second_base Jose Ramirez 92 21 84 67 20 0.849 4.8 6.574
second_base Brian Dozier 96 30 84 132 14 0.825 3.7 4.856
second_base Daniel Murphy 80 19 87 70 4 0.859 2.7 3.903
second_base Rougned Odor 85 31 92 139 14 0.776 1.7 3.809
second_base Jonathan Schoop 82 31 98 137 2 0.793 3.0 2.766
second_base Robinson Cano 78 23 88 91 2 0.795 2.9 2.501
second_base Ian Happ 75 27 82 157 11 0.798 2.1 1.726
second_base Dee Gordon 78 4 39 91 46 0.674 1.9 1.598
second_base Whit Merrifield 74 12 61 97 25 0.732 2.1 1.441

Given that no one who ranked above him was available in my league by the eighth round, Odor seems to be a reasonable pick.

Now that I know using z-scores would have changed my picks for catcher and shortstop (but not second base), I’m going to look at z-scores for the rest of my draft picks.

My draft picks

Below, I filtered the full dataset to only include players I drafted. For reference, my team name is “Dropped Third Strike”, after the obscure baseball rule (shortened here to DTS for object-naming). I added in information on draft order as well.

DTS_bat <- as.data.frame(cbind(c("Mookie Betts", "Buster Posey", "Andrelton Simmons", "Edwin Encarnacion", "Rougned Odor", "Mike Moustakas", "Adam Jones", "Manuel Margot", "Brandon Crawford", "Max Kepler", "Brandon Belt", "Stephen Piscotty", "Maikel Franco", "Jose Peraza"), c(01, 02, 04, 05, 08, 11, 12, 13, 18, 20, 21, 23, 24, 25)))
names(DTS_bat) <- c("Name", "draft_order")

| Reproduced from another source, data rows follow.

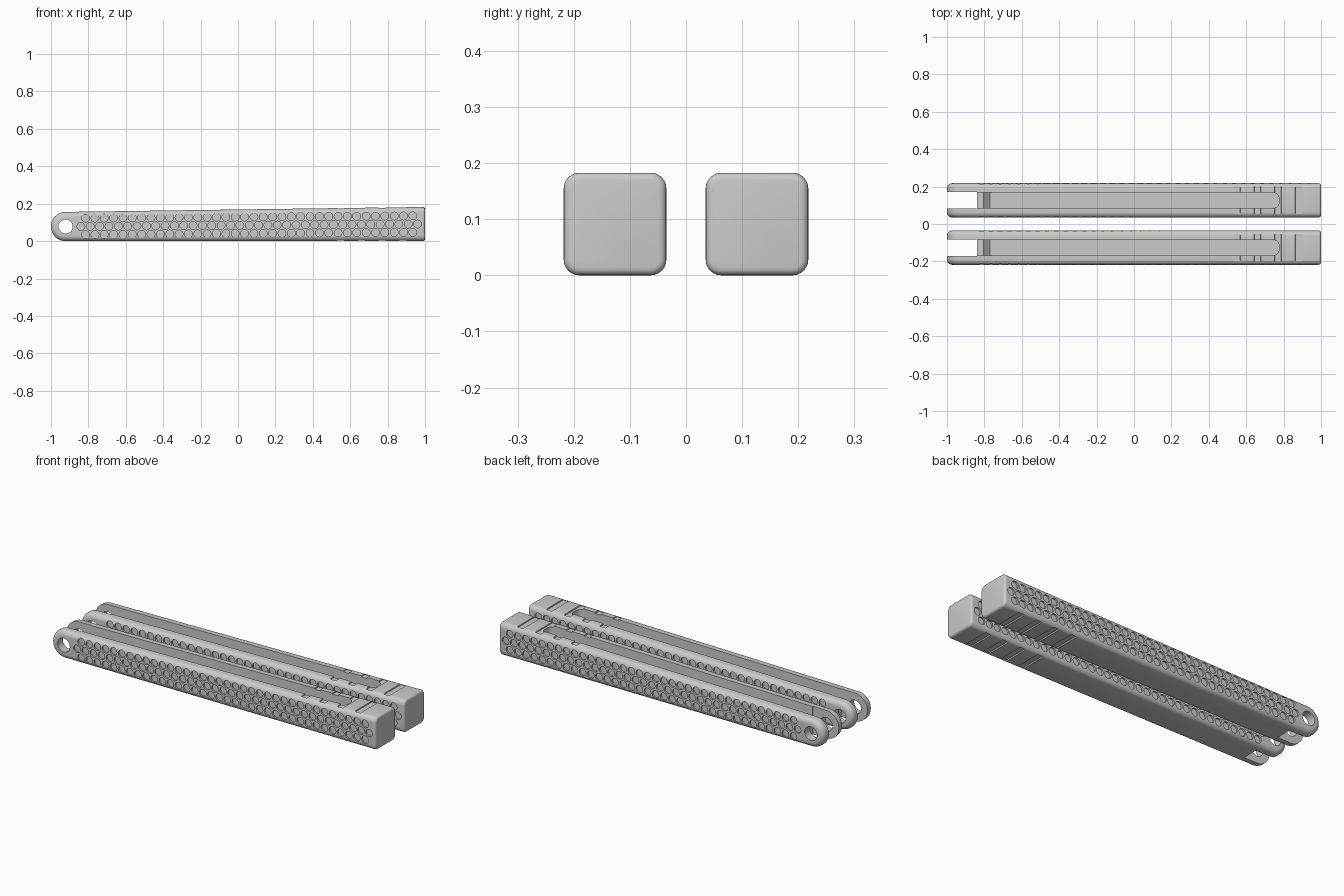
import bpy, bmesh, math

if "Cube" in bpy.data.objects:
    bpy.data.objects.remove(bpy.data.objects["Cube"])

W, YC = 0.183, 0.1265            # handle width, centre offset
PIV = (-0.922, 0.078)            # pivot hole centre


def top(x):
    return 0.156 + (x - PIV[0]) * 0.027 / 1.922


def add_prism(bm, outline, lo, hi, axis='y'):
    """Extrude a closed 2D outline: along y (outline in xz) or along z (outline in xy)."""
    def put(p, t):
        return (p[0], t, p[1]) if axis == 'y' else (p[0], p[1], t)
    a = [bm.verts.new(put(p, lo)) for p in outline]
    b = [bm.verts.new(put(p, hi)) for p in outline]
    n = len(a)
    bm.faces.new(a)
    bm.faces.new(b[::-1])
    for i in range(n):
        j = (i + 1) % n
        bm.faces.new((a[j], a[i], b[i], b[j]))


def make(name, bm):
    bmesh.ops.recalc_face_normals(bm, faces=bm.faces[:])
    me = bpy.data.meshes.new(name)
    bm.to_mesh(me)
    bm.free()
    ob = bpy.data.objects.new(name, me)
    bpy.context.collection.objects.link(ob)
    return ob


def arc(cx, cz, r, a0, a1, n):
    return [(cx + r * math.cos(math.radians(a0 + (a1 - a0) * i / n)),
             cz + r * math.sin(math.radians(a0 + (a1 - a0) * i / n))) for i in range(n + 1)]


def circle(cx, cz, r, n):
    return arc(cx, cz, r, 0, 360, n)[:-1]


# Tapered body with a round pivot end and softened edges
bm = bmesh.new()
add_prism(bm, arc(*PIV, 0.078, 90, 270, 24) + [(1, 0), (1, top(1))], -W / 2, W / 2)
bmesh.ops.recalc_face_normals(bm, faces=bm.faces[:])
rim = [e for e in bm.edges
       if abs(e.verts[0].co.y - e.verts[1].co.y) < 1e-5
       and not all(v.co.x > 0.999 for v in e.verts)]
bmesh.ops.bevel(bm, geom=rim, offset=0.028, segments=6, profile=0.5, affect='EDGES')
end = [e for e in bm.edges if all(v.co.x > 0.9999 for v in e.verts)]
bmesh.ops.bevel(bm, geom=end, offset=0.013, segments=4, profile=0.5, affect='EDGES')
handle = make("handle_front", bm)

cutters = []

# Long channel, open at the top, with rounded closed end and a ramped floor
bm = bmesh.new()
add_prism(bm, [(-1.1, 0.07), (-0.805, 0.07), (-0.77, 0.035), (0.70, 0.035),
               (0.70, 0.3), (-1.1, 0.3)], -0.041, 0.041)
cutters.append(make("channel_cutter", bm))
bm = bmesh.new()
add_prism(bm, [(0.6, -0.041)] + arc(0.745, -0.011, 0.03, -90, 0, 6)
          + arc(0.745, 0.011, 0.03, 0, 90, 6) + [(0.6, 0.041)], 0.035, 0.3, 'z')
cutters.append(make("channel_end_cutter", bm))

# Fork opening at the pivot end
bm = bmesh.new()
add_prism(bm, [(-1.1, -0.1), (-0.84, -0.1), (-0.84, 0.3), (-1.1, 0.3)], -0.044, 0.044)
cutters.append(make("fork_cutter", bm))

# Pivot hole
bm = bmesh.new()
add_prism(bm, circle(*PIV, 0.038, 32), -0.2, 0.2)
cutters.append(make("pivot_cutter", bm))

# Shallow grip grooves on top and bottom
bm = bmesh.new()
for x in (0.55, 0.66, 0.77, 0.88):
    for z, s in ((top(x), 1), (0, -1)):
        add_prism(bm, [(x - 0.022, z + s * 0.02), (x - 0.017, z - s * 0.006),
                       (x + 0.017, z - s * 0.006), (x + 0.022, z + s * 0.02)], -0.074, 0.074)
cutters.append(make("groove_cutter", bm))

# Staggered shallow pits on both sides
bm = bmesh.new()
for row in range(3):
    for col in range(40):
        x = -0.965 + 0.05 * (col + 0.5 * (row % 2))
        z = top(x) / 2 + (row - 1) * 0.044
        if x > 0.965 or math.hypot(x - PIV[0], z - PIV[1]) < 0.075:
            continue
        for s in (-1, 1):
            y0, y1 = sorted((s * (W / 2 - 0.009), s * (W / 2 + 0.02)))
            add_prism(bm, circle(x, z, 0.021, 12), y0, y1)
cutters.append(make("pit_cutter", bm))

# Apply the cuts, then drop the cutters
for c in cutters:
    c.hide_render = True
    m = handle.modifiers.new(c.name, 'BOOLEAN')
    m.operation, m.solver, m.object = 'DIFFERENCE', 'EXACT', c
dg = bpy.context.evaluated_depsgraph_get()
mesh = bpy.data.meshes.new_from_object(handle.evaluated_get(dg))
handle.modifiers.clear()
handle.data = mesh
for c in cutters:
    bpy.data.objects.remove(c)

bpy.context.view_layer.objects.active = handle
handle.select_set(True)
bpy.ops.object.shade_smooth_by_angle(angle=math.radians(30))

# Second, identical handle
handle.location.y = -YC
back = handle.copy()
back.name = "handle_back"
back.location.y = YC
bpy.context.collection.objects.link(back)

drafted <- inner_join(DTS_bat, bat_z, by = "Name") 
drafted %>%
  select(Name, draft_order, position, tot_z) %>%
  knitr::kable()
Name draft_order position tot_z
Mookie Betts 1 outfield 8.184
Buster Posey 2 catcher 1.206
Andrelton Simmons 4 short 0.550
Edwin Encarnacion 5 first_base 5.724
Rougned Odor 8 second_base 3.809
Mike Moustakas 11 third_base 2.995
Adam Jones 12 outfield 2.180
Manuel Margot 13 outfield -0.563
Brandon Crawford 18 short -0.540
Max Kepler 20 outfield 0.394
Brandon Belt 21 first_base 1.091
Stephen Piscotty 23 outfield -0.617
Maikel Franco 24 third_base 1.819
Jose Peraza 25 second_base -0.552
Jose Peraza 25 short -0.552

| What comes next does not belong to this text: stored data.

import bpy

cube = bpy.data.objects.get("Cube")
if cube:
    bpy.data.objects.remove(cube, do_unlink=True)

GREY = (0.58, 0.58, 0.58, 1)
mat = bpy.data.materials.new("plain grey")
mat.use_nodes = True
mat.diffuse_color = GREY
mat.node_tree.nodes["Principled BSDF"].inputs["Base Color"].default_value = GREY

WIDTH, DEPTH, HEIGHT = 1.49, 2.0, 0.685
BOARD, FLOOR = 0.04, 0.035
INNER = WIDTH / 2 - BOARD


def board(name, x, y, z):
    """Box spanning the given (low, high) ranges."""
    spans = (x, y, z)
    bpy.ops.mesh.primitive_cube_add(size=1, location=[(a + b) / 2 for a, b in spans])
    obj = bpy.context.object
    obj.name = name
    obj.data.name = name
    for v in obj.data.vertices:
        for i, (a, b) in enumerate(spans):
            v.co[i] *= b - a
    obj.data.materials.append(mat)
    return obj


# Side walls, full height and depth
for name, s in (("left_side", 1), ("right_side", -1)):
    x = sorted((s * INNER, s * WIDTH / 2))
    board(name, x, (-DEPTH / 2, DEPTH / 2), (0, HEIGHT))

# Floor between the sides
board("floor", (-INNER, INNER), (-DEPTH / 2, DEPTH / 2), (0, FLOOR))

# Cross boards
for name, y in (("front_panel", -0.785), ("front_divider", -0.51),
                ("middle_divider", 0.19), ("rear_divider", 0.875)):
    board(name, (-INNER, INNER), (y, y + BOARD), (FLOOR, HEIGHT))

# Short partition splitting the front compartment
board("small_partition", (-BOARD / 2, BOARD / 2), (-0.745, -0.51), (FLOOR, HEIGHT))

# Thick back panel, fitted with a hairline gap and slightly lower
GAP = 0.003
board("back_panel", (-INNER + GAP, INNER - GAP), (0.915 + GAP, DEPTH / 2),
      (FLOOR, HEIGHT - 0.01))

I ended up drafting four batters with negative projected z-scores (meaning they are projected to perform below average): Margot, Crawford, Piscotty, and Peraza. And fandom bias strikes again, because I drafted three Giants, and one player from every other team. I already mentioned that Buster Posey was not the best pick at the catcher’s position, but I also ended up picking up Crawford, who had mediocre to bad projected z-scores for many scoring categories. This was a bad pick, and I ended up dropping him early in the season.



I’m a little surprised by Franco, who has a rather high z-score for being available until the 24th round, and Belt for the same reason (21st round).

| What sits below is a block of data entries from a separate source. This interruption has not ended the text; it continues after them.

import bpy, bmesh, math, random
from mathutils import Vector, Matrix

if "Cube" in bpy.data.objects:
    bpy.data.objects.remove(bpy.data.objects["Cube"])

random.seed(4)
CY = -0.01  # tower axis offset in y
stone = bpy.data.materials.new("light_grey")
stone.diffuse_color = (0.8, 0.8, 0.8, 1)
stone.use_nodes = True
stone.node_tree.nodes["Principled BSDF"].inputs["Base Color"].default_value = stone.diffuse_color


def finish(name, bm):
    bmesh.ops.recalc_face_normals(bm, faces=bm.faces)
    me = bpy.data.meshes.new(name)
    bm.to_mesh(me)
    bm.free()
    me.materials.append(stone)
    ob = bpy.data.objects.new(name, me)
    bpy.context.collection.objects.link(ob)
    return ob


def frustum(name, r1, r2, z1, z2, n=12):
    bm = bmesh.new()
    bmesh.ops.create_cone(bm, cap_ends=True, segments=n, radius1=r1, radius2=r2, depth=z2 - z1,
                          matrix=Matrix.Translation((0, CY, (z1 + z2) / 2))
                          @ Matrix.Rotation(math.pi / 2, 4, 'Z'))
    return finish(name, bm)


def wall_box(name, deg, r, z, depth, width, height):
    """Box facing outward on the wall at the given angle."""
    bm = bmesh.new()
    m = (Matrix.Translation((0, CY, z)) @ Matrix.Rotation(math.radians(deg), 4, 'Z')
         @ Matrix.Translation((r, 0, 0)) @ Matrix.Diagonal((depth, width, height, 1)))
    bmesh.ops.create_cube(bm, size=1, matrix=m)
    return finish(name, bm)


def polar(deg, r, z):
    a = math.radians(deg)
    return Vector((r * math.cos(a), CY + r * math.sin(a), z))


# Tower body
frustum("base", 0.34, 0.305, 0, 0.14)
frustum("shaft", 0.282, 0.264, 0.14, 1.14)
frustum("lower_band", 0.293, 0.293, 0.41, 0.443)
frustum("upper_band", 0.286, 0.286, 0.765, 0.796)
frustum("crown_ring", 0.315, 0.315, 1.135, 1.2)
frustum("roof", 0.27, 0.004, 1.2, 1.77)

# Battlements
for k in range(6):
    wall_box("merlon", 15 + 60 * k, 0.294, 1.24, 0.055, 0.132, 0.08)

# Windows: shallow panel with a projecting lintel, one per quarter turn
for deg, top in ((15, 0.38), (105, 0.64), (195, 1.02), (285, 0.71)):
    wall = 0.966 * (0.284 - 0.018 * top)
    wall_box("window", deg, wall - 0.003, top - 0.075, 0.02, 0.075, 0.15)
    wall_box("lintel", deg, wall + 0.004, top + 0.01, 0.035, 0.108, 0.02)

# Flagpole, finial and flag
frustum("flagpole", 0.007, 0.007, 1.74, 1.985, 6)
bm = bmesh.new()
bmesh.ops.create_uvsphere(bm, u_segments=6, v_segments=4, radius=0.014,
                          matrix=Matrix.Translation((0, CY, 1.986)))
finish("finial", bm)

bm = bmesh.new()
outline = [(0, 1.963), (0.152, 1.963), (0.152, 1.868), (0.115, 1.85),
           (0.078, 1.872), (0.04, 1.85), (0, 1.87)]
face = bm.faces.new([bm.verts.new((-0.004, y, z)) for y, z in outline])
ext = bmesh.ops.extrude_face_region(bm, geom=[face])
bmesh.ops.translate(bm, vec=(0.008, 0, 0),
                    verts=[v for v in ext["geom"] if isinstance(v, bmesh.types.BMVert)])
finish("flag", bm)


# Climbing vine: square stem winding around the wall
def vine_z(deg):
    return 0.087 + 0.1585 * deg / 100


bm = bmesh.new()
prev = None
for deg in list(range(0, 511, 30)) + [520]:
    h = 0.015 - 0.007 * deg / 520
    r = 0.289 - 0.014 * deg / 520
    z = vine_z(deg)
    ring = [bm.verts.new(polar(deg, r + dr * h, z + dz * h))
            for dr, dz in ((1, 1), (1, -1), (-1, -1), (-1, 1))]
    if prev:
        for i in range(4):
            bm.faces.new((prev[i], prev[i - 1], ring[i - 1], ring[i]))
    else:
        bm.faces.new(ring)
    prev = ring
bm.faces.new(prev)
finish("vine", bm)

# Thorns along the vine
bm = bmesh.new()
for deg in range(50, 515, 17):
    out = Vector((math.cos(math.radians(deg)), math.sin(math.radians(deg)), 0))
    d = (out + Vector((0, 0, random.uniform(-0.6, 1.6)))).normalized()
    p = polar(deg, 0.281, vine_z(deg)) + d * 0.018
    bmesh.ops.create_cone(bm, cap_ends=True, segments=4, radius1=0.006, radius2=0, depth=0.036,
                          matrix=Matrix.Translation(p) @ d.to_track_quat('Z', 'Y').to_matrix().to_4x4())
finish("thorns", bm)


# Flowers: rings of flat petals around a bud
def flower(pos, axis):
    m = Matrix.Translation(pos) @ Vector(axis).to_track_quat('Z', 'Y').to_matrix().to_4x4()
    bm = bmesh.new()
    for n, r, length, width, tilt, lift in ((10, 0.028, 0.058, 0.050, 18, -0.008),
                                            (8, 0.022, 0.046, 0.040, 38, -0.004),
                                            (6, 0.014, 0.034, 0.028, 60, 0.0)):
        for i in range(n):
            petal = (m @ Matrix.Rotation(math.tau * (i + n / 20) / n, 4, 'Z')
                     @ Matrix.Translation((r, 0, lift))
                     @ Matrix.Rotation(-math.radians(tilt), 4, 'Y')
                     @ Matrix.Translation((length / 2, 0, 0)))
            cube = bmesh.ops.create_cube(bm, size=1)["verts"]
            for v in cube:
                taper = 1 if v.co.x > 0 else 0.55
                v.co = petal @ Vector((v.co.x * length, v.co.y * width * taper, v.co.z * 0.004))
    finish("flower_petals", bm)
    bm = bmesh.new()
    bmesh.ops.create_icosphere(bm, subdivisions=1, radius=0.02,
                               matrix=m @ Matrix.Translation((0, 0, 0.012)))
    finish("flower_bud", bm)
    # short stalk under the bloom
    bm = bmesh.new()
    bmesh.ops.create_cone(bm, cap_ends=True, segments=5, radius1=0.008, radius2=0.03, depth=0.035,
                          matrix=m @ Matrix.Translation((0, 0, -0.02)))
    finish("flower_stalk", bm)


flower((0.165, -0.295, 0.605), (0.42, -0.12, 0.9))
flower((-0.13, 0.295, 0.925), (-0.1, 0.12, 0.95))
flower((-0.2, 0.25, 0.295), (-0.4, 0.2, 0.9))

Up Next

In the next post, I’ll wrap this up and look at how my players actually did, comparing the projection to the final 2018 data. Which players were truly bad picks? Who outperformed their projection? Stay tuned!

Drafting Batters in Fantasy Baseball, Part 4